John tells us about his role in Geosciences, as well as his love of field work and the great outdoors. 

Tell us about your role at the University.

I am a Professor in the School of Geosciences. I specialise in helping oil companies understand the sub-surface by using outcrop analogues. A good analogue is a large cliff that has similar properties to the rocks in the subsurface that we can see because they are only sample with narrow, widely spaced boreholes.  Over the last 15 years I have pioneered the use of “Virtual Outcrops” which are photorealistic 3D computer models of cliffs, which allow us to capture the cliff sections accurately on the workstation. 

We started collecting those data using expansive laser scanners but now we use drones and the work flows and ideas we developed have become far more mainstream, it’s very satisfying. It’s also exciting to keep looking for new ways to develop the applications of the technology. We just completed a great project that involved thermally mapping an active volcano, so it’s not all industry related but really exciting. I also teach on the Petroleum Geology Masters Course which I love doing and have several admin roles which I don’t love.  

How do you usually start your day?

If I am at home and not doing fieldwork I get up, have a cup of tea, make breakfast for the kids and then go out to feed the sheep and let the chickens out. Then clear up the breakfast stuff and drive to work. Once in work, it’s highly varied but I’ll grab a coffee from Kilau and plan my day. 

What brought you to the University of Aberdeen?

I lived in Norway for ten years and loved it over there but my wife and I decided that we wanted our children to grow up in the UK. We started looking for a somewhere to repatriate to but as she works in the oil industry that limited our options. London is my worst nightmare so Aberdeen was the obvious choice. We bought a derelict farm which overlooks the sea, just south of Dunnottar; spent 2 years rebuilding it and moved in the week after our second child was born. We love Aberdeenshire, the sea, the mountains, great access to beautiful outdoors, it’s a fantastic place to live and raise a family.

What’s your favourite thing about your job?

Ask any geologist and they will invariably say the best part of the job is fieldwork. I spend about a third of the year in various exciting and beautiful parts of the World such as Utah (my second home), southern Africa, South America and all over Europe. There is a saying that “the worst day in the field is better than any day in the office” and I am always very happy to be out in the field with good friends and colleagues, learning new things.

What are your work priorities at the moment?

We have a large industry funded consortium called SAFARI which has built a global database of virtual geological outcrops which helps the sponsoring companies understand the subsurface better. We are just about to launch the fourth phase and I am trying to get everything in place for that. We are leaving soon for 8 days in the Spanish Pyrenees with our Masters students, so I am also making final preparation for that. 

How do you like to relax outside work?

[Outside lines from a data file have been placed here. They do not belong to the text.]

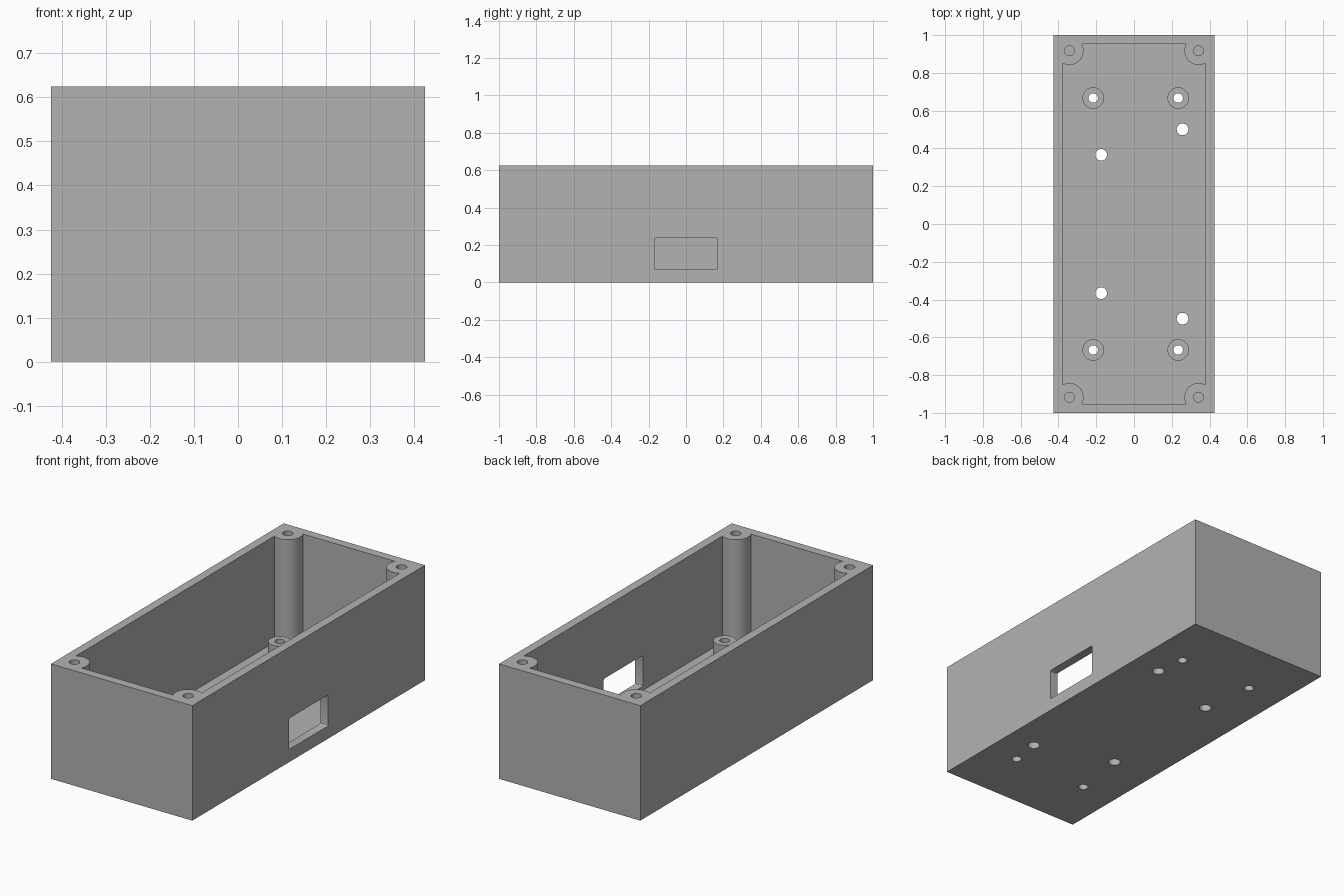
import bpy
import bmesh
import math
from mathutils import Matrix, Vector

cube = bpy.data.objects.get("Cube")
if cube:
    bpy.data.objects.remove(cube, do_unlink=True)

# Main sizes
HALF_X, HALF_Y, HEIGHT = 0.425, 1.0, 0.625
WALL = 0.0476
STANDOFF_TOP = 0.167
SCREW_DEPTH = 0.24
OVER = 0.1  # cutter overshoot

grey = bpy.data.materials.new("plain grey plastic")
grey.use_nodes = True
colour = (0.448, 0.448, 0.448, 1)
grey.diffuse_color = colour
grey.node_tree.nodes["Principled BSDF"].inputs["Base Color"].default_value = colour


def add_object(name, bm):
    mesh = bpy.data.meshes.new(name)
    bm.to_mesh(mesh)
    bm.free()
    mesh.materials.append(grey)
    obj = bpy.data.objects.new(name, mesh)
    bpy.context.collection.objects.link(obj)
    return obj


def box(name, low, high, round_x=0):
    low, high = Vector(low), Vector(high)
    bm = bmesh.new()
    place = Matrix.Translation((low + high) / 2) @ Matrix.Diagonal((*(high - low), 1))
    bmesh.ops.create_cube(bm, size=1, matrix=place)
    if round_x:
        edges = [e for e in bm.edges
                 if abs(e.verts[0].co.x - e.verts[1].co.x) > 0.01]
        bmesh.ops.bevel(bm, geom=edges, offset=round_x, segments=3,
                        profile=0.5, affect='EDGES')
    return add_object(name, bm)


def cylinders(name, spots, radius, bottom, top, sides=48):
    bm = bmesh.new()
    for x, y in spots:
        bmesh.ops.create_cone(bm, cap_ends=True, segments=sides,
                              radius1=radius, radius2=radius, depth=top - bottom,
                              matrix=Matrix.Translation((x, y, (bottom + top) / 2)))
    return add_object(name, bm)


def combine(target, tool, operation):
    mod = target.modifiers.new(operation, 'BOOLEAN')
    mod.operation = operation
    mod.solver = 'EXACT'
    mod.object = tool
    bpy.ops.object.select_all(action='DESELECT')
    bpy.context.view_layer.objects.active = target
    target.select_set(True)
    bpy.ops.object.modifier_apply(modifier=mod.name)
    bpy.data.objects.remove(tool, do_unlink=True)


def mirrored_y(spots):
    return [(x, y * side) for x, y in spots for side in (-1, 1)]


corners = mirrored_y([(-0.342, 0.917), (0.342, 0.917)])
standoffs = mirrored_y([(-0.216, 0.667), (0.234, 0.667)])
floor_holes = mirrored_y([(-0.174, 0.366), (0.257, 0.501)])

# Open box, with the cavity shaped to leave round corner posts standing
enclosure = box("enclosure", (-HALF_X, -HALF_Y, 0), (HALF_X, HALF_Y, HEIGHT))
cavity = box("cavity", (WALL - HALF_X, WALL - HALF_Y, WALL),
             (HALF_X - WALL, HALF_Y - WALL, HEIGHT + OVER))
combine(cavity, cylinders("corner_posts", corners, 0.075, 0, HEIGHT + 2 * OVER, 64),
        'DIFFERENCE')
combine(enclosure, cavity, 'DIFFERENCE')

# Board standoffs rising from the floor
combine(enclosure, cylinders("standoffs", standoffs, 0.057, WALL / 2, STANDOFF_TOP),
        'UNION')

# Blind screw holes in the posts, through holes in standoffs and floor
combine(enclosure, cylinders("post_holes", corners, 0.026,
                             HEIGHT - SCREW_DEPTH, HEIGHT + OVER), 'DIFFERENCE')
combine(enclosure, cylinders("standoff_holes", standoffs, 0.025,
                             -OVER, STANDOFF_TOP + OVER), 'DIFFERENCE')
combine(enclosure, cylinders("floor_holes", floor_holes, 0.031,
                             -OVER, WALL + OVER), 'DIFFERENCE')

# Connector window in the side wall
combine(enclosure, box("window", (HALF_X - WALL - 0.03, -0.168, 0.069),
                       (HALF_X + OVER, 0.168, 0.238), 0.008), 'DIFFERENCE')

bpy.ops.object.shade_smooth_by_angle(angle=math.radians(30))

I have two young daughters, so much of my spare time is spent taxi driving them to various activities. We keep rare breed sheep that were originally from Orkney on our farm so there are always jobs that need doing around the place. Away from home I have always been active in outdoor sports, especially climbing and mountaineering. I also enjoy mountain biking and sea kayaking and I am enjoying watching my girls develop their passion for the outdoors. My eldest daughter is a great climber and the youngster loves biking. There is never enough time for the fun stuff.